Publisher: The Permanent Press Publication date: February 2017 Available for purchase: Immediately Synopsis: Twelve -year-old Mathew disappears from his mother’s Hollywood hills condo in the middle of the night. His father Nino Angelo is a retired LAPD detective knows his love of police work cost him his marriage and his son’s love. He’s been trying to make amends to the boy when he goes missing. The search for his son tests Nino’s rusty cop skills as well as his ability to keep evil from overwhelming his life.
Dial’s style is straightforward and hard-boiled, complementing strong characterizations with solid investigative detail, complex police-department politics, and gritty L.A. street scenes. A Michael Connelly read-alike with its own powerful voice.
Dial’s engrossing fourth Josie Corsino mystery charts the beginning of Josie’s career with the LAPD. Her real-life experience in the LAPD allows her to cleverly delve into the mind-set and mental processes of undercover cops as they deconstruct the city’s crimes.
Publisher: The Permanent Press Publication date: October 2016 Available for purchase: Immediately Synopsis:In 1971, Josie Corsino is unmarried policewoman Josie Pastore and an undercover operative for the LAPD during a tumultuous period in the city of Los Angeles. She’s immersed in radical politics both inside and outside the department and her only way out is to find a missing undercover officer who disappeared in a mysterious and troubling way.
Publisher: The Permanent Press Publication date: September 2014 Available for purchase: Immediately Synopsis: A wealthy transvestite is murdered on a Hollywood street in front of dozens of witnesses but no one will tell the police anything. Within hours a second homicide in the same area makes the investigation even more difficult. These killings drag Captain Corsino and her finest if somewhat flawed cops into a bizarre world they mistakenly thought they understood and could navigate. Genre: Police/Crime/Mystery
Dead Wrong gets everything right—the lingo, tactics, cops, and bad guys—they’re all spot on. Connie Dial perfectly captures the highs and lows, the best and worst of what it’s like to be a cop. Well done.
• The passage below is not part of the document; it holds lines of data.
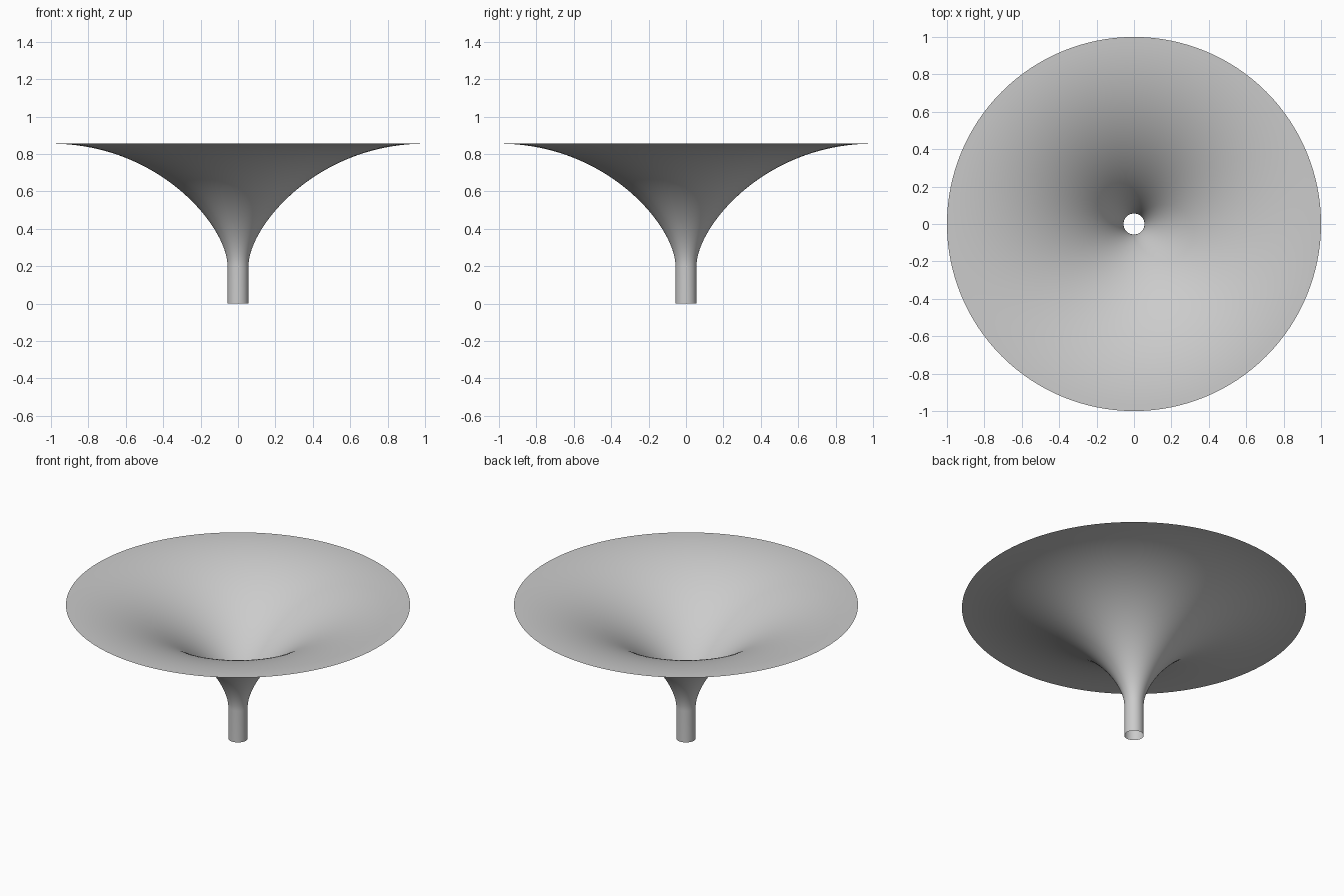
import bpy
import bmesh
import math
from mathutils import Vector
from mathutils.geometry import interpolate_bezier

if "Cube" in bpy.data.objects:
    bpy.data.objects.remove(bpy.data.objects["Cube"], do_unlink=True)

TUBE_R, TUBE_TOP = 0.056, 0.2
RIM_R, RIM_Z = 1.0, 0.855
SIDES, FLARE_STEPS = 128, 48

# Plain grey surface
grey = bpy.data.materials.new("plain_grey")
grey.use_nodes = True
color = (0.6, 0.6, 0.6, 1)
grey.diffuse_color = color
grey.node_tree.nodes["Principled BSDF"].inputs["Base Color"].default_value = color

# Profile: straight spout, then a flare leaving vertically and ending level
flare = interpolate_bezier(
    Vector((TUBE_R, 0, TUBE_TOP)),
    Vector((TUBE_R, 0, TUBE_TOP + 0.21)),
    Vector((RIM_R - 0.58, 0, RIM_Z)),
    Vector((RIM_R, 0, RIM_Z)),
    FLARE_STEPS,
)
profile = [Vector((TUBE_R, 0, 0))] + list(flare)

# Funnel: the open profile spun round the vertical axis as a thin sheet
bm = bmesh.new()
verts = [bm.verts.new(p) for p in profile]
edges = [bm.edges.new(pair) for pair in zip(verts, verts[1:])]
bmesh.ops.spin(bm, geom=verts + edges, cent=(0, 0, 0), axis=(0, 0, 1),
               angle=math.tau, steps=SIDES)
bmesh.ops.remove_doubles(bm, verts=bm.verts, dist=0.0005)
bmesh.ops.recalc_face_normals(bm, faces=bm.faces)

# Face the sheet upward, towards the inside of the bowl
rim_face = max(bm.faces, key=lambda f: f.calc_center_median().z)
if rim_face.normal.z < 0:
    bmesh.ops.reverse_faces(bm, faces=bm.faces)

mesh = bpy.data.meshes.new("flared_funnel")
bm.to_mesh(mesh)
bm.free()
mesh.materials.append(grey)
funnel = bpy.data.objects.new("flared_funnel", mesh)
bpy.context.collection.objects.link(funnel)

bpy.ops.object.select_all(action="DESELECT")
funnel.select_set(True)
bpy.context.view_layer.objects.active = funnel
bpy.ops.object.shade_smooth_by_angle(angle=math.radians(40))
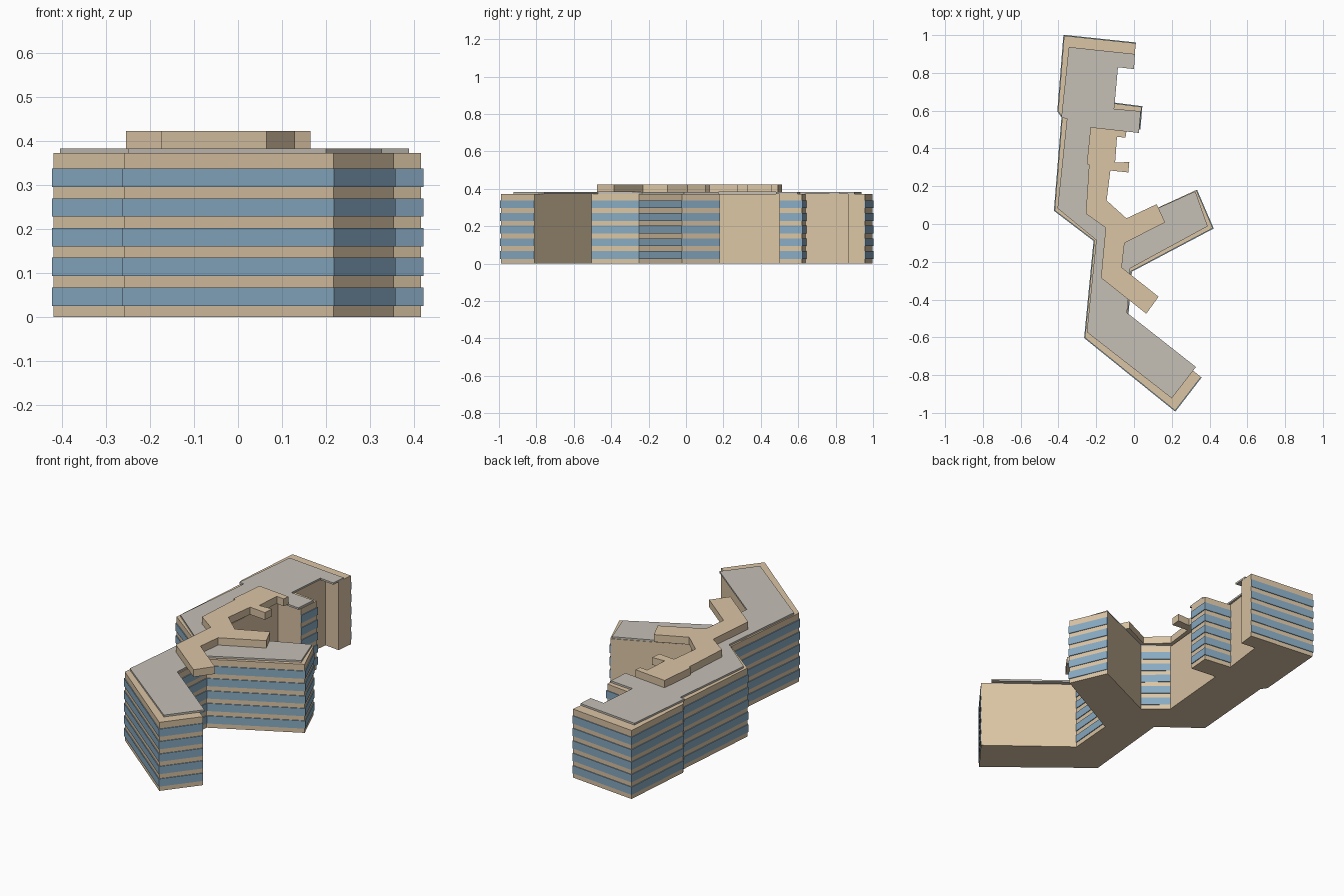
import bpy, bmesh
from mathutils import Vector

if "Cube" in bpy.data.objects:
    bpy.data.objects.remove(bpy.data.objects["Cube"], do_unlink=True)


def material(name, rgb):
    mat = bpy.data.materials.new(name)
    mat.use_nodes = True
    mat.diffuse_color = (*rgb, 1)
    mat.node_tree.nodes["Principled BSDF"].inputs["Base Color"].default_value = (*rgb, 1)
    return mat


stone = material("tan stone", (0.71, 0.56, 0.375))
glass = material("blue glass", (0.25, 0.41, 0.55))
gravel = material("grey roof", (0.56, 0.53, 0.47))


def prism(name, outline, levels, mat):
    """Extrude a plan outline between each (bottom, top) pair of heights."""
    bm = bmesh.new()
    for low, high in levels:
        base = [bm.verts.new((p[0], p[1], low)) for p in outline]
        cap = [bm.verts.new((p[0], p[1], high)) for p in outline]
        bm.faces.new(base)
        bm.faces.new(cap)
        for i in range(len(outline)):
            j = (i + 1) % len(outline)
            bm.faces.new((base[i], base[j], cap[j], cap[i]))
    bmesh.ops.recalc_face_normals(bm, faces=bm.faces)
    mesh = bpy.data.meshes.new(name)
    bm.to_mesh(mesh)
    bm.free()
    mesh.materials.append(mat)
    obj = bpy.data.objects.new(name, mesh)
    bpy.context.collection.objects.link(obj)
    return obj


def offset(path, dist):
    """Shift an open clockwise path outward with mitred corners."""
    pts = [Vector(p) for p in path]
    normals = []
    for a, b in zip(pts, pts[1:]):
        d = (b - a).normalized()
        normals.append(Vector((-d.y, d.x)))
    result = []
    for i, p in enumerate(pts):
        n0 = normals[max(i - 1, 0)]
        n1 = normals[min(i, len(normals) - 1)]
        result.append(p + (n0 + n1) * dist / (1 + n0.dot(n1)))
    return result


# Main walls, clockwise from the north-west corner
WALLS = [(-.37, .997), (.01, .957), (0, .865), (-.085, .875), (-.115, .64),
         (.04, .62), (.03, .5), (-.12, .515), (-.155, .11), (-.04, .01),
         (.33, .18), (.417, -.022), (-.015, -.25), (-.035, -.505),
         (.355, -.81), (.218, -.988), (-.26, -.602), (-.21, -.088),
         (-.42, .072), (-.38, .565), (-.402, .598)]
prism("building_walls", WALLS, [(0, .373)], stone)

# Window bands on five storeys along the glazed runs of wall
storeys = [(.025 + i * .0677, .067 + i * .0677) for i in range(5)]
runs = {"stub_windows": (4, 6), "court_windows": (8, 9),
        "east_wing_windows": (10, 13), "outer_windows": (14, 22)}
for name, (first, last) in runs.items():
    path = [WALLS[i % len(WALLS)] for i in range(first, last + 1)]
    prism(name, offset(path, .004) + offset(path, -.004)[::-1], storeys, glass)

# Thin roof slab
ROOF = [(-.345, .937), (.005, .9), (0, .82), (-.085, .83), (-.105, .61),
        (.036, .597), (.026, .482), (-.13, .5), (-.165, .11), (-.04, .01),
        (.325, .173), (.39, -.012), (-.02, -.235), (-.037, -.47),
        (.328, -.757), (.2, -.923), (-.25, -.572), (-.2, -.085),
        (-.405, .083), (-.355, .558), (-.385, .562)]
prism("roof_slab", ROOF, [(.373, .383)], gravel)

# Branching rooftop storey that overhangs the courtyards
TOP = [(-.23, .513), (-.04, .492), (-.045, .457), (-.09, .462), (-.1, .325),
       (-.025, .328), (-.03, .273), (-.125, .283), (-.145, .125), (-.04, .03),
       (.12, .105), (.165, .008), (-.05, -.1), (-.065, -.23), (.13, -.385),
       (.065, -.475), (-.175, -.285), (-.15, -.02), (-.255, .055),
       (-.238, .315), (-.25, .317)]
prism("rooftop_storey", TOP, [(.383, .423)], stone)
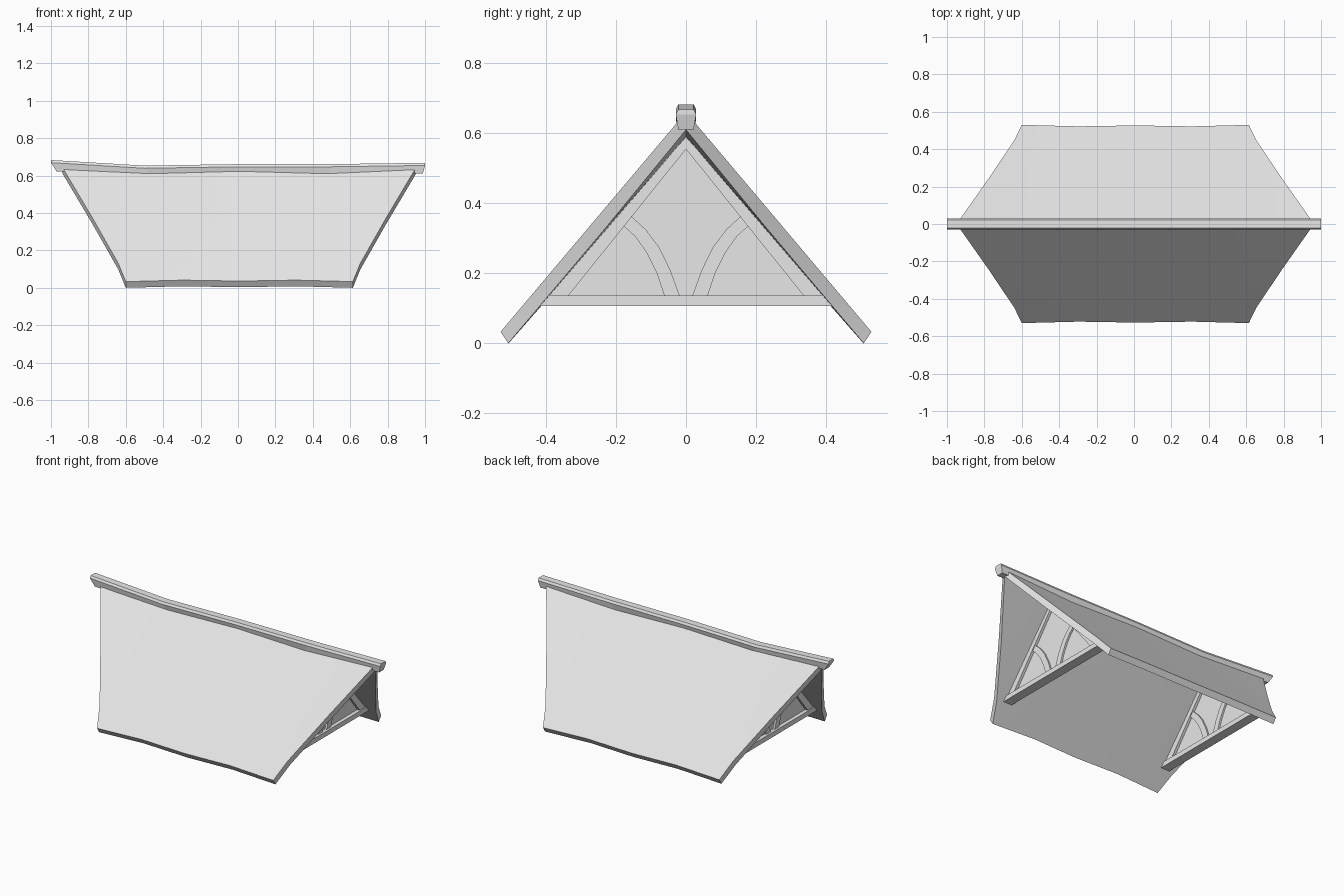
import bpy, bmesh

cube = bpy.data.objects.get("Cube")
if cube:
    bpy.data.objects.remove(cube)

grey = bpy.data.materials.new("plain_grey")
grey.use_nodes = True
grey.diffuse_color = (0.8, 0.8, 0.8, 1)
grey.node_tree.nodes["Principled BSDF"].inputs["Base Color"].default_value = (0.8, 0.8, 0.8, 1)


def loft(name, rings):
    """Skin a row of closed rings and cap both ends with strips of quads."""
    bm = bmesh.new()
    rows = [[bm.verts.new(p) for p in ring] for ring in rings]
    n = len(rows[0])
    for a, b in zip(rows, rows[1:]):
        for i in range(n):
            j = (i + 1) % n
            bm.faces.new((a[i], a[j], b[j], b[i]))
    for r in (rows[0], rows[-1]):
        if n % 2:
            bm.faces.new(r)
        else:
            for i in range(n // 2 - 1):
                bm.faces.new((r[i], r[i + 1], r[n - 2 - i], r[n - 1 - i]))
    bmesh.ops.recalc_face_normals(bm, faces=bm.faces)
    mesh = bpy.data.meshes.new(name)
    bm.to_mesh(mesh)
    bm.free()
    mesh.materials.append(grey)
    obj = bpy.data.objects.new(name, mesh)
    bpy.context.collection.objects.link(obj)
    return obj


def plate(name, outline, x, thick, side=1):
    """Extrude a (y, z) outline along x; side mirrors it in y."""
    return loft(name, [[(x + d, side * y, z) for y, z in outline]
                       for d in (-thick / 2, thick / 2)])


# Roof slopes: rows run from eave to ridge, with a gentle sag along the length
columns = (-1, -0.5, 0, 0.5, 1)
sag = (0, -0.025, -0.012, -0.025, 0)
lift = (0, 0.008, 0.003, 0.008, 0)
rows = ((0, 0.607), (0.16, 0.647), (0.55, 0.782), (1, 0.945))


def slope_section(side, u, dip, rise):
    outer, inner = [], []
    for t, half in rows:
        x = half * u + 0.007
        y = 0.53 - 0.515 * t - rise * (1 - t)
        z = 0.033 + 0.61 * t + dip * t + rise * (1 - t)
        outer.append((x, side * y, z))
        inner.append((x, side * max(y - 0.022, 0), z - 0.033))
    return outer + inner[::-1]


for side, name in ((-1, "front_roof_slope"), (1, "back_roof_slope")):
    slope = loft(name, [slope_section(side, *c) for c in zip(columns, sag, lift)])
    slope.select_set(True)
    bpy.context.view_layer.objects.active = slope
    bpy.ops.object.shade_smooth_by_angle(angle=0.4)
    slope.select_set(False)

# Ridge beam: x at top, x at bottom, top height, bottom height
stations = ((-1, -0.97, 0.683, 0.622), (-0.5, -0.48, 0.653, 0.609),
            (0, 0, 0.661, 0.622), (0.5, 0.48, 0.661, 0.609),
            (1, 0.988, 0.668, 0.611))
ridge = []
for xt, xb, top, low in stations:
    ridge.append([(xb, -0.022, low), (xt, -0.029, top - 0.014), (xt, -0.022, top),
                  (xt, 0.022, top), (xt, 0.029, top - 0.014), (xb, 0.022, low)])
loft("ridge_beam", ridge)

# Gable ends: panel, tie beam, rafters and curved braces
brace_outer = [(0.06, 0.13), (0.083, 0.2), (0.113, 0.26), (0.145, 0.305), (0.18, 0.337)]
brace_inner = [(0.157, 0.364), (0.115, 0.325), (0.077, 0.275), (0.045, 0.21), (0.016, 0.13)]
rafter = [(0.415, 0.125), (0, 0.59), (0, 0.555), (0.345, 0.125)]
for x, end in ((0.58, "left"), (-0.58, "right")):
    plate(end + "_gable_panel", [(-0.4, 0.12), (0.4, 0.12), (0, 0.58)], x, 0.012)
    plate(end + "_tie_beam", [(-0.43, 0.106), (0.43, 0.106), (0.405, 0.136), (-0.405, 0.136)],
          x, 0.06)
    for side, name in ((-1, "front"), (1, "back")):
        plate(f"{end}_{name}_rafter", rafter, x, 0.044, side)
        plate(f"{end}_{name}_brace", brace_outer + brace_inner, x, 0.034, side)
Publisher: The Permanent Press Publication date: May 15, 2013 Available for purchase: Immediately Synopsis: Captain Josie Corsino of Fallen Angels returns as commanding officer of the LAPD’s always fascinating and dangerous Hollywood police station. This time the fatal shooting of a police officer draws Josie into an investigation that involves one of her sergeants and takes the reader on an exciting journey through the gritty world of policing in Los Angeles. Genre: Police/Crime Reviews: Read reviews of Dead Wrong.
Read the full review online here, along with an interview with Connie Dial. Ms. Dial’s writing is precise, efficient, and straightforward. This police procedural is not only about finding who did it and their motives, but it offers deep insights in the internal politics of the LAPD Hollywood Division, the life of Josie, her difficult relationship with her husband and her son. Ms. Dial, a 27-year veteran of the LAPD has first-hand experience in investigations. Her dialogue is sharp, her descriptions are brilliant and the storyline flows quite well. It reminded me of Michael Connelly’s work, but without all the grit and the gloom that are his trademark.